Aviation embraces the startup world

Genuine entrepeneurship. Picture: Wikipedia

Genuine entrepeneurship. Picture: Wikipedia

Although aviation is quite a capital intensive industry, and therefore with relatively high barriers of entry and a concentrated structure, there is something in it that seems to attract all sort of entrepreneurial types...and no, I am not talking here about the likes of Richard Branson or Stelios Haji-Ioannu, but about a myriad of smaller scale intitiatives across Europe that aim to strenghten then links between the aviation and the startup Worlds.

In fact the competitive nature of the travel industry provides a powerful incentive to innovate constantly and the large players often turn to young startups to enhance specific aspects of their operations or to improve the passenger experience.

We have talked already in this blog about Airbus BizLab, an accelerator to support aviation-related startups that the European aircraft manufacturer launched earlier this year in Toulouse and has since kept growing with new branches in Hamburg, Airbus' second home, and, now, also Bangalore, India's "tech capital".

In The Netherlands, Schiphol airport has joined forces with KLM and the likes of TU Delft, a technical university, NS, the Dutch railways, the Port of Amsterdam and private firm NBI Investors to create and manage a venture fund that invests in startups that focus on solving transport and logistics challenges.

It has already launched two funds, Mainport Innovation Fund I and II, that has invested in a portfolio of companies that range from FastTrack, a company that aims to turns checked-in luggage into connected devices, to Robin Radar Systems, that develops systems to detect migrating birds in the proximity of airports and wind power generators.

There is no doubt that startups are hot, and airlines know this...while supporting entrepreneurship might result in some tangible benefits, it also makes for marketing and pr material...take for example Turkish Airlines' initiative to allow entrepreneurs to pitch business class passengers through the inflight entertainment system, or Vueling organizing an in-flight entrepreneur networking event, as well as a mobile apps hackaton.

The most recent startup event organized by an airline in Europe might have been the "Future of Travel" hackaton (the title is quite self-explanatory, I think) that was organized by Finnair, Finavia (operator of Helsinki's Vantaa international airport) and technology firm Reaktor, as part of Junction, a broader 48-hour hackaton that, in turn, runs in parallel to the large Slush startup and technology conference.
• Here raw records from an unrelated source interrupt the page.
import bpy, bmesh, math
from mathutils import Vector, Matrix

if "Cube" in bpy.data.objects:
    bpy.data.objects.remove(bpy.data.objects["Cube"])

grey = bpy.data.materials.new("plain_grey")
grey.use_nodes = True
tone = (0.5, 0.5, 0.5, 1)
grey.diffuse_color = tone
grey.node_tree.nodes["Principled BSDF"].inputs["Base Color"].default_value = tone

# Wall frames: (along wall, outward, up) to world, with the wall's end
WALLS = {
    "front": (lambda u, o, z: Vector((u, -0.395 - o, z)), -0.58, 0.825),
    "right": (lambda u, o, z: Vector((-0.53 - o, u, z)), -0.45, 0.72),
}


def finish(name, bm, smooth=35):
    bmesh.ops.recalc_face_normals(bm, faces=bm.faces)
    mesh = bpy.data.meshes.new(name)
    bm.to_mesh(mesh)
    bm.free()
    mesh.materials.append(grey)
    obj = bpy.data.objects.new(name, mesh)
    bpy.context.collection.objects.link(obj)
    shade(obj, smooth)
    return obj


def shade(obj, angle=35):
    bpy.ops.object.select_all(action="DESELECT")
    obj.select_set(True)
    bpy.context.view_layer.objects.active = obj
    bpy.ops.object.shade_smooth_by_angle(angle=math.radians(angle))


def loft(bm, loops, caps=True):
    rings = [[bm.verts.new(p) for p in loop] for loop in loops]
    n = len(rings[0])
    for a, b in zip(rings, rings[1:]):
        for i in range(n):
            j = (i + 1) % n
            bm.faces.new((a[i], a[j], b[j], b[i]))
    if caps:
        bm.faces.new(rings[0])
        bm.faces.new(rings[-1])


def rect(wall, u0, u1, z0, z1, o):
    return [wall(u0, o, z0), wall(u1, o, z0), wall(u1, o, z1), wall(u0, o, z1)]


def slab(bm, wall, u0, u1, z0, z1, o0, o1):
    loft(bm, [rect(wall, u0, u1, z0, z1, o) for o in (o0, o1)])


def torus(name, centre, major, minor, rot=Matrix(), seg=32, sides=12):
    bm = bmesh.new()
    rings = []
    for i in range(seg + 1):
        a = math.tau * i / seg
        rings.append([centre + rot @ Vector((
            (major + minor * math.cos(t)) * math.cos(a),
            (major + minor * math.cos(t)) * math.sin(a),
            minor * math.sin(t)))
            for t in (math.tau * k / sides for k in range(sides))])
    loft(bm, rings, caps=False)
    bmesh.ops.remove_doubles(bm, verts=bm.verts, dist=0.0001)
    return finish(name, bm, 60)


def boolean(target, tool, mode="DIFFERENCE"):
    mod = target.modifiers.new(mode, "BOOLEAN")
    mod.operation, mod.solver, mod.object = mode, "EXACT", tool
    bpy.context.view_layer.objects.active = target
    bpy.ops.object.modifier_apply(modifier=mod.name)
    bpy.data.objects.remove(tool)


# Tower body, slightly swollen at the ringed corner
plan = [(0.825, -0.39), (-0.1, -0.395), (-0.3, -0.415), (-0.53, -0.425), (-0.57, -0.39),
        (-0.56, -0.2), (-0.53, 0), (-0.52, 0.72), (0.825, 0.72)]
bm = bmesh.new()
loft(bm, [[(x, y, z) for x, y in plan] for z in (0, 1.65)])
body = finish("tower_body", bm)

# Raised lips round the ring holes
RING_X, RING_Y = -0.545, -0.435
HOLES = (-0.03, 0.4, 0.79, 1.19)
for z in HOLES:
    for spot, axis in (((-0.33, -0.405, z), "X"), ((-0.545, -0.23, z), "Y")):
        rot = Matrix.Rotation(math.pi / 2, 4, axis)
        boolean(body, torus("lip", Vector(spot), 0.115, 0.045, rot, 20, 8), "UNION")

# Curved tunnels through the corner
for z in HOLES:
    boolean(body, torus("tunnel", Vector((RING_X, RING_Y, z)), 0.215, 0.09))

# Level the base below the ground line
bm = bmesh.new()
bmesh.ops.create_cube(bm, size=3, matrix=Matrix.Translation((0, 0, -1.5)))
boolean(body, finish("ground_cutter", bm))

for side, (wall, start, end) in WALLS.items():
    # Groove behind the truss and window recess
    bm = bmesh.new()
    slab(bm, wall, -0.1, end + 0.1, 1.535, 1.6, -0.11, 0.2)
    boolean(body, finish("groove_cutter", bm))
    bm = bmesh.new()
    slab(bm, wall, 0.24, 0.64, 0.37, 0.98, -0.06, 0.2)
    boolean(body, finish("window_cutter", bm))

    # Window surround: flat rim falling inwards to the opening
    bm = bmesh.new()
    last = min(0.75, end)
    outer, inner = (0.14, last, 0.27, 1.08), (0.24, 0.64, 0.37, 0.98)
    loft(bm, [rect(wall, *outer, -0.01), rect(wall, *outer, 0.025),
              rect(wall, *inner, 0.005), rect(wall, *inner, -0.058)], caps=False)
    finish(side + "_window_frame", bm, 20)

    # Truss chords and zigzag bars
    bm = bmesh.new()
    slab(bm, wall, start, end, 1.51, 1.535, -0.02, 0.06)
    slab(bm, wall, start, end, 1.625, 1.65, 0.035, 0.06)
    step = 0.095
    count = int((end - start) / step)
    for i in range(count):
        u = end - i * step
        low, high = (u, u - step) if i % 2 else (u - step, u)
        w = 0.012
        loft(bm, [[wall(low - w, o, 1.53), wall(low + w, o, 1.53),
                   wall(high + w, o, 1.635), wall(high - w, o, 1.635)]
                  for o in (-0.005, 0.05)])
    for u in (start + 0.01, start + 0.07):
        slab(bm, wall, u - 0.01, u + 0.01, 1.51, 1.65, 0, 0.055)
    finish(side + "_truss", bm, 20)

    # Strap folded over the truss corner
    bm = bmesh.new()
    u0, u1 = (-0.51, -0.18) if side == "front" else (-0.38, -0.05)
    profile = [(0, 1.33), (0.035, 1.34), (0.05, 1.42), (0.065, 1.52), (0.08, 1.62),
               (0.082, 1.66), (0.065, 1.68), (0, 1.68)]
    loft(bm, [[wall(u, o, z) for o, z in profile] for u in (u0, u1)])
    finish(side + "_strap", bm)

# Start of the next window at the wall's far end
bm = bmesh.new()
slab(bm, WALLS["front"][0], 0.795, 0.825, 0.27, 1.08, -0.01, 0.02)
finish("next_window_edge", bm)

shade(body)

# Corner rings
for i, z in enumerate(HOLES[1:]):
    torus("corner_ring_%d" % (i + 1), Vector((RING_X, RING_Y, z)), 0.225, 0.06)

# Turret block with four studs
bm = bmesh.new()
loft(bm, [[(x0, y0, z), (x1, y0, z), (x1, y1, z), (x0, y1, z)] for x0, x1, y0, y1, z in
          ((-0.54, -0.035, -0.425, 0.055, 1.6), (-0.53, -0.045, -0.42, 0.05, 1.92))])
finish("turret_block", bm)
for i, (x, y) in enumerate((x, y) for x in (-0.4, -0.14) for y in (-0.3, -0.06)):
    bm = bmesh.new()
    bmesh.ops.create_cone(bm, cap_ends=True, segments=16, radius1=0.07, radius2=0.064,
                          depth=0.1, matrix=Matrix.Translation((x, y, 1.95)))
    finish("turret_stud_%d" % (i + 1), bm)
The winners of Future of Travel were Codercoded, with an idea to tackle fear of flying. Now, if you are reading this blog the odds are that you like airplanes and flying, so aviophobia might not be a problem comes immeditately to your mind, however it is quite a major issue for many...just as an example, in a recent flight out of Moscow, I had to assuage the concerns of an old Russian lady seating next to me that was absolutely terrorized every time the Airbus A320 registered the slightest vibration, the type of very subtle movement that you might not even register, was she was obviously feeling magnified...
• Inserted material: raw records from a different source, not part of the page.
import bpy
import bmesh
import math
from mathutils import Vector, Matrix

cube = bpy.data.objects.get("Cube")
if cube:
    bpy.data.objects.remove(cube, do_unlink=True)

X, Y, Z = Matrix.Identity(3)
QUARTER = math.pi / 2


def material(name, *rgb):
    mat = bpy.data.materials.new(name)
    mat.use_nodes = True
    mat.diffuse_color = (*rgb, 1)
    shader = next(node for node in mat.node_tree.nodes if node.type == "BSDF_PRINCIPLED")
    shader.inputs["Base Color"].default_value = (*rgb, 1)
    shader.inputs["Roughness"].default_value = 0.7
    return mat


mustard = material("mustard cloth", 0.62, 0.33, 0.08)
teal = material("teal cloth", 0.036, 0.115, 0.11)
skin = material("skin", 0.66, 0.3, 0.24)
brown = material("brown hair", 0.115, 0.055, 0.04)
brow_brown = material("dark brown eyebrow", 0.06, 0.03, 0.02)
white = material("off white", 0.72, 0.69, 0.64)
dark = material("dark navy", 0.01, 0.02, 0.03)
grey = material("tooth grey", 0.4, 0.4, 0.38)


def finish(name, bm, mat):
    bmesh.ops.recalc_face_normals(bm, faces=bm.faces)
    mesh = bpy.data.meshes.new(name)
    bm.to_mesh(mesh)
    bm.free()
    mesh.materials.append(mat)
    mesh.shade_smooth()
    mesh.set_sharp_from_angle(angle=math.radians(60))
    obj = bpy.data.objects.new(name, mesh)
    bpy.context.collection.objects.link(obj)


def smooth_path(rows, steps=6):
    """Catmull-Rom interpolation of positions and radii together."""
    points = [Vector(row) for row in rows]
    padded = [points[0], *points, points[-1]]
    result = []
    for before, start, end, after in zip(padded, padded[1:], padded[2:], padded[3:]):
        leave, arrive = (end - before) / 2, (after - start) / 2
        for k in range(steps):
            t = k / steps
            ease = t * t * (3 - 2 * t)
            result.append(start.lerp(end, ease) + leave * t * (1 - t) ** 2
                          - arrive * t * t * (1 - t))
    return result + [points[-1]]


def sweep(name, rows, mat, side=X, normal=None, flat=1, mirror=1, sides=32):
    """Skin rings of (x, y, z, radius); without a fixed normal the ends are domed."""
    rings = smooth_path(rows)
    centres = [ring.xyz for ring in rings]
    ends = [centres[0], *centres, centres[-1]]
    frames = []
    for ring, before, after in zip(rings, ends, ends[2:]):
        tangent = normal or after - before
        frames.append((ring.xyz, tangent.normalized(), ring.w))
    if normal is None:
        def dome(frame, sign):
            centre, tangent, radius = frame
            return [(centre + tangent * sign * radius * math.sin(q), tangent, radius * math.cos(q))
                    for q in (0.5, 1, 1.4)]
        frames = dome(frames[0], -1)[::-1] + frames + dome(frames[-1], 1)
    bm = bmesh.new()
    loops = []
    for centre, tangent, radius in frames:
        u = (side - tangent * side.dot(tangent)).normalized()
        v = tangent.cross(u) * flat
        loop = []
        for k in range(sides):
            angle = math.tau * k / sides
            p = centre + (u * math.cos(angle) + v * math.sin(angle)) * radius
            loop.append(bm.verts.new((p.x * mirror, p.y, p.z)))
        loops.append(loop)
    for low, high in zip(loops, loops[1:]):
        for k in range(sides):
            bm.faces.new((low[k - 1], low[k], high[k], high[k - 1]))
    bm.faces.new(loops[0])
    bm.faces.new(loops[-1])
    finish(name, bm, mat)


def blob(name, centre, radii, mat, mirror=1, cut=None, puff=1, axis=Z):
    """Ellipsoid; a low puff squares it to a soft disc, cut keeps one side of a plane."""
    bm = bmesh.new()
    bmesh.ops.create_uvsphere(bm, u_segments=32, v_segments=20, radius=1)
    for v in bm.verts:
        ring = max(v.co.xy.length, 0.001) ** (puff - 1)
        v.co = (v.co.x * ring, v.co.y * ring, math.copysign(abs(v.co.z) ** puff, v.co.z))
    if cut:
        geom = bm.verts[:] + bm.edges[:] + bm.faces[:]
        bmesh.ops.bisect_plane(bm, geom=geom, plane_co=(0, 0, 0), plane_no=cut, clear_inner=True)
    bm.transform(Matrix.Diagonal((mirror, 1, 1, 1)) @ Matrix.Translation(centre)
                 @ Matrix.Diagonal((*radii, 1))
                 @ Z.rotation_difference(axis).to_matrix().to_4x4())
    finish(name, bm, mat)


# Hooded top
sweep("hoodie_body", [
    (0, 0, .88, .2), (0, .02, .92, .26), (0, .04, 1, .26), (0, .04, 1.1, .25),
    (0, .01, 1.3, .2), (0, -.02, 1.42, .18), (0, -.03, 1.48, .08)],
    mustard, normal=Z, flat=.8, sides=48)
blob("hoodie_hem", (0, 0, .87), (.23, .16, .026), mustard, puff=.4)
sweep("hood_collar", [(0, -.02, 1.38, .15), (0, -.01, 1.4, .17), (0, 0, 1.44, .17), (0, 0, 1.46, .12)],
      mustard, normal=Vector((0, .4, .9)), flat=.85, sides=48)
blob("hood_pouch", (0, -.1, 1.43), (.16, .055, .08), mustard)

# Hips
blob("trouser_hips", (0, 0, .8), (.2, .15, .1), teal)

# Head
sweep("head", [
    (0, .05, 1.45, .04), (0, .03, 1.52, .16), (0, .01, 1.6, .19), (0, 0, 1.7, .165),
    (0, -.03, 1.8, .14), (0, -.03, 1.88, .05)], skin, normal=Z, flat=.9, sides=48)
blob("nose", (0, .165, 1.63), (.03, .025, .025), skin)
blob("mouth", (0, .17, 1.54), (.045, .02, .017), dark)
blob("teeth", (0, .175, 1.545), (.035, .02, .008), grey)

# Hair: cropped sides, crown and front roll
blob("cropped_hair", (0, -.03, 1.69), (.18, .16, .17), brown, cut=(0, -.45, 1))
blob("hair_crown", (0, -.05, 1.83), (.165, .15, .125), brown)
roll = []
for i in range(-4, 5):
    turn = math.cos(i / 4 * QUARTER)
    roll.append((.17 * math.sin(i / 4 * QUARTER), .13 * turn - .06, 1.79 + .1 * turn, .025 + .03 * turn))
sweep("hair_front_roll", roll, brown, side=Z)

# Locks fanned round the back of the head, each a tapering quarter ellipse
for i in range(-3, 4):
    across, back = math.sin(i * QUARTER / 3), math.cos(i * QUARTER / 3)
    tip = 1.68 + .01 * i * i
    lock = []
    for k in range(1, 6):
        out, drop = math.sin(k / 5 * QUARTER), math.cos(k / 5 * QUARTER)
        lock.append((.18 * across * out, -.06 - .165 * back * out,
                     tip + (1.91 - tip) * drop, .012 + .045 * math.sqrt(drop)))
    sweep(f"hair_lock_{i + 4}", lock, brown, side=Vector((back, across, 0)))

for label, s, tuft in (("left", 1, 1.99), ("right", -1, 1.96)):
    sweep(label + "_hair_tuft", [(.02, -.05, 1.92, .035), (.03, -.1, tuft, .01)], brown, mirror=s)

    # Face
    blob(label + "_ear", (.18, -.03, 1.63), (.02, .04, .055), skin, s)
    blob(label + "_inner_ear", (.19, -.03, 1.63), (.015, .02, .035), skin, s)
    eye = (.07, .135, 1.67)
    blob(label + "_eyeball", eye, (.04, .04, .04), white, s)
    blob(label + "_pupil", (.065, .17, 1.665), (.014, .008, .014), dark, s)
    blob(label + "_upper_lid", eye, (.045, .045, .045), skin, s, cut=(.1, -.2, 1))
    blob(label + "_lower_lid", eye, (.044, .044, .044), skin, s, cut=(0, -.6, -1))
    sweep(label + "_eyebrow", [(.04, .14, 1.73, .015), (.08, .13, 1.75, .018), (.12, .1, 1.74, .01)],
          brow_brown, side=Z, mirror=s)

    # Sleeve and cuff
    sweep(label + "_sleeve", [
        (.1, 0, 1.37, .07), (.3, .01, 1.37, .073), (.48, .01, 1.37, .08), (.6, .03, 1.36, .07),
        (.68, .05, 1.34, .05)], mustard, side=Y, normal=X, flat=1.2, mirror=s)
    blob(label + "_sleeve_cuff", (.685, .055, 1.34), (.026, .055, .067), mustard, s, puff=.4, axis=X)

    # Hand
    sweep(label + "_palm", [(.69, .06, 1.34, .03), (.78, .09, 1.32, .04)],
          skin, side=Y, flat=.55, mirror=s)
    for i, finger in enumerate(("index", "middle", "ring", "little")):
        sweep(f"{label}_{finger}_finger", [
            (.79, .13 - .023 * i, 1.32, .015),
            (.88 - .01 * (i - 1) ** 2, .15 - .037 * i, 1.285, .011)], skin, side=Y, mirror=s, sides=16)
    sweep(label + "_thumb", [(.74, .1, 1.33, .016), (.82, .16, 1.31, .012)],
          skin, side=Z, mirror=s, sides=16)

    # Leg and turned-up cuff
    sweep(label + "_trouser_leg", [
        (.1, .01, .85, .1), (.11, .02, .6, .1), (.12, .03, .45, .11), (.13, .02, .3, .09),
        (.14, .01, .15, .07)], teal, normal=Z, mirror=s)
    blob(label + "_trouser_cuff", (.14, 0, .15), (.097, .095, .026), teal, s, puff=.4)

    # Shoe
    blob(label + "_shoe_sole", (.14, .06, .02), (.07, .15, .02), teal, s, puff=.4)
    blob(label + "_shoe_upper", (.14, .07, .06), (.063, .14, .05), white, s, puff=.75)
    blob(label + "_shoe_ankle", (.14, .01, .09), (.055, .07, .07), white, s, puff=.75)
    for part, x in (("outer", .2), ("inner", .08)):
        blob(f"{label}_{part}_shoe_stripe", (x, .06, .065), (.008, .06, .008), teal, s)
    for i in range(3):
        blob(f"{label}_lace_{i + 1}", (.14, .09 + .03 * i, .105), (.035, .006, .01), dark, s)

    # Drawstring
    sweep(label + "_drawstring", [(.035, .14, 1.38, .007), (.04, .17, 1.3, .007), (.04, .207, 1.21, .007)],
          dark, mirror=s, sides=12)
The guys at Codercoded aim to deploy some tricks to make of aviophobia, at least a manageable issue. What they do propose? For example, they come up with ways to communicate with scared passengers and explain them every "suspicious" sound. They also present ways the crew could assess the mood onboard so that they can take any measures to reduce anxiety preventively.
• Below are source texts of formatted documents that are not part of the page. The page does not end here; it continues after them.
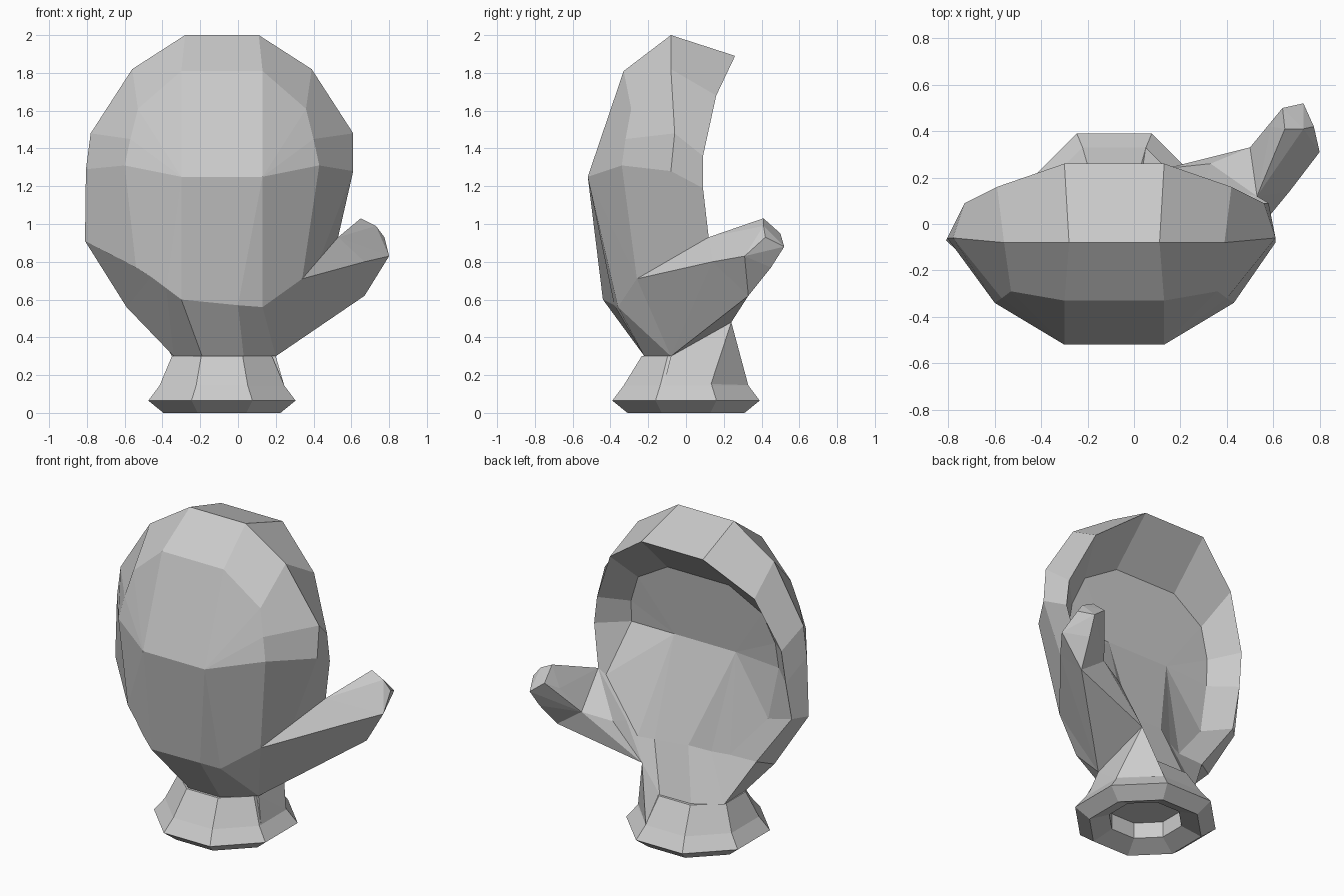
import bpy
import bmesh
import math

default_cube = bpy.data.objects.get("Cube")
if default_cube:
    bpy.data.objects.remove(default_cube, do_unlink=True)

# One plain grey for the whole model
grey = bpy.data.materials.new("plain grey")
grey.use_nodes = True
grey_colour = (0.6, 0.6, 0.6, 1)
grey.diffuse_color = grey_colour
grey.node_tree.nodes["Principled BSDF"].inputs["Base Color"].default_value = grey_colour

CENTRE_X = -0.085


def finish(name, bm):
    """Turn a bmesh into a flat shaded object."""
    bmesh.ops.recalc_face_normals(bm, faces=bm.faces[:])
    mesh = bpy.data.meshes.new(name)
    bm.to_mesh(mesh)
    bm.free()
    mesh.materials.append(grey)
    obj = bpy.data.objects.new(name, mesh)
    bpy.context.scene.collection.objects.link(obj)
    return obj


def add_hull(name, points):
    """Faceted solid wrapped around a few corner points."""
    bm = bmesh.new()
    corners = [bm.verts.new(p) for p in points]
    result = bmesh.ops.convex_hull(bm, input=corners)
    leftovers = [v for v in result["geom_interior"] if isinstance(v, bmesh.types.BMVert)]
    bmesh.ops.delete(bm, geom=leftovers, context="VERTS")
    return finish(name, bm)


def add_face(bm, corners):
    """Face from corners, skipping repeats."""
    unique = list(dict.fromkeys(corners))
    if len(unique) > 2:
        bm.faces.new(unique)


def bridge(bm, first, second):
    for i in range(len(first)):
        j = (i + 1) % len(first)
        add_face(bm, [first[i], first[j], second[j], second[i]])


def mirrored_ring(upper, lower):
    """Right upper arc, hand-shaped lower arc, then the mirrored left upper arc."""
    left = [(2 * CENTRE_X - x, y, z) for x, y, z in reversed(upper)]
    return upper + lower + left


# Shared corners where the thumb grows out of the hand
thumb_front = (.34, -.26, .71)
thumb_top = (.53, .12, .93)
knuckle_base = (.13, -.36, .56)
wrist_side = (.2, -.08, .3)
wrist_peak = (.14, .24, .48)

# Mitten hand: front shell, widest outline, back rim and hollow palm
front = mirrored_ring(
    [(.13, -.33, 1.81), (.36, -.29, 1.61), (.4, -.32, 1.45)],
    [(.43, -.34, 1.31), thumb_front, knuckle_base, (0, -.38, .57), (-.3, -.44, .6),
     (-.38, -.41, .66), (-.46, -.37, .72), (-.54, -.33, .77), (-.6, -.34, 1.31)])
outline = mirrored_ring(
    [(.11, -.08, 2), (.39, -.08, 1.82), (.61, -.06, 1.48)],
    [(.61, -.08, 1.28), (.435, -.07, .82), wrist_side, (.03, -.22, .3), (-.19, -.22, .3),
     (-.34, -.11, .3), (-.59, -.04, .56), (-.81, -.07, .91), (-.805, -.06, 1.29)])
rim = mirrored_ring(
    [(.13, .26, 1.89), (.42, .16, 1.68), (.56, .09, 1.36)],
    [(.58, .09, 1.19), thumb_top, wrist_peak, (.03, .22, .3), (-.19, .22, .29),
     (-.35, .12, .3), (-.5, .01, .57), (-.74, 0, .9), (-.74, .06, 1.15)])
palm = mirrored_ring(
    [(.13, 0, 1.63), (.35, -.02, 1.5), (.42, -.05, 1.32)],
    [(.43, -.07, 1.18), (.49, .1, .89), (.22, .17, .6), (.13, .13, .59), (-.1, .12, .61),
     (-.22, .06, .58), (-.32, .02, .57), (-.54, -.05, .83), (-.6, -.07, 1.16)])

bm = bmesh.new()
rings = [[bm.verts.new(p) for p in ring] for ring in (front, outline, rim, palm)]
for first, second in zip(rings, rings[1:]):
    bridge(bm, first, second)
# Close the front and the palm, each with a short ridge across the middle
for ring, y, z in ((rings[0], -.52, 1.25), (rings[-1], -.07, 1.18)):
    ridge_right = bm.verts.new((.13, y, z))
    ridge_left = bm.verts.new((-.3, y, z))
    right_count = len(ring) // 2
    ridge = [ridge_right if i < right_count else ridge_left for i in range(len(ring))]
    bridge(bm, ring, ridge)
finish("mitten_hand", bm)

# Thumb: broad root and bent tip
thumb_side = (.67, .14, .8)
thumb_under = (.67, .33, .62)
thumb_back = (.5, .33, .74)
add_hull("thumb_root", [thumb_front, thumb_top, thumb_side, thumb_under, thumb_back,
                        wrist_peak, wrist_side, knuckle_base, (.33, .26, .7)])
add_hull("thumb_tip", [thumb_top, thumb_side, thumb_under, thumb_back,
                       (.8, .31, .83), (.71, .45, .77), (.59, .42, .9),
                       (.65, .41, 1.03), (.73, .41, .99), (.775, .42, .93),
                       (.73, .52, .88), (.64, .5, .95)])

# Wrist cuff: eight sided flare with a stepped hollow underside
# Each ring gives half width, half depth and height
bm = bmesh.new()
cuff_profile = [(.2, .2, .15), (.2, .2, .05), (.31, .31, 0), (.39, .39, .065),
                (.33, .33, .145), (.265, .235, .3)]
cuff_rings = []
for half_width, half_depth, height in cuff_profile:
    angles = [math.pi * (k + 0.5) / 4 for k in range(8)]
    corner = math.cos(math.pi / 8)
    cuff_rings.append([bm.verts.new((CENTRE_X + half_width * math.cos(a) / corner,
                                     half_depth * math.sin(a) / corner,
                                     height)) for a in angles])
for first, second in zip(cuff_rings, cuff_rings[1:]):
    bridge(bm, first, second)
add_face(bm, cuff_rings[0])
add_face(bm, cuff_rings[-1])
finish("wrist_cuff", bm)

# Sloped web joining the cuff to the thumb root
add_hull("wrist_web", [wrist_peak, wrist_side, (.245, .13, .145), (.05, .33, .145),
                       (.245, -.12, .145), (.03, .22, .3), (0, 0, .3)])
You can check it out in this video:

By the way, I am seeing more and more startups focused on makling mood maps,the  business model remains unclear to me, but there is certainly a bunch of people looking into it, so sooner or later expect something to come up in this field!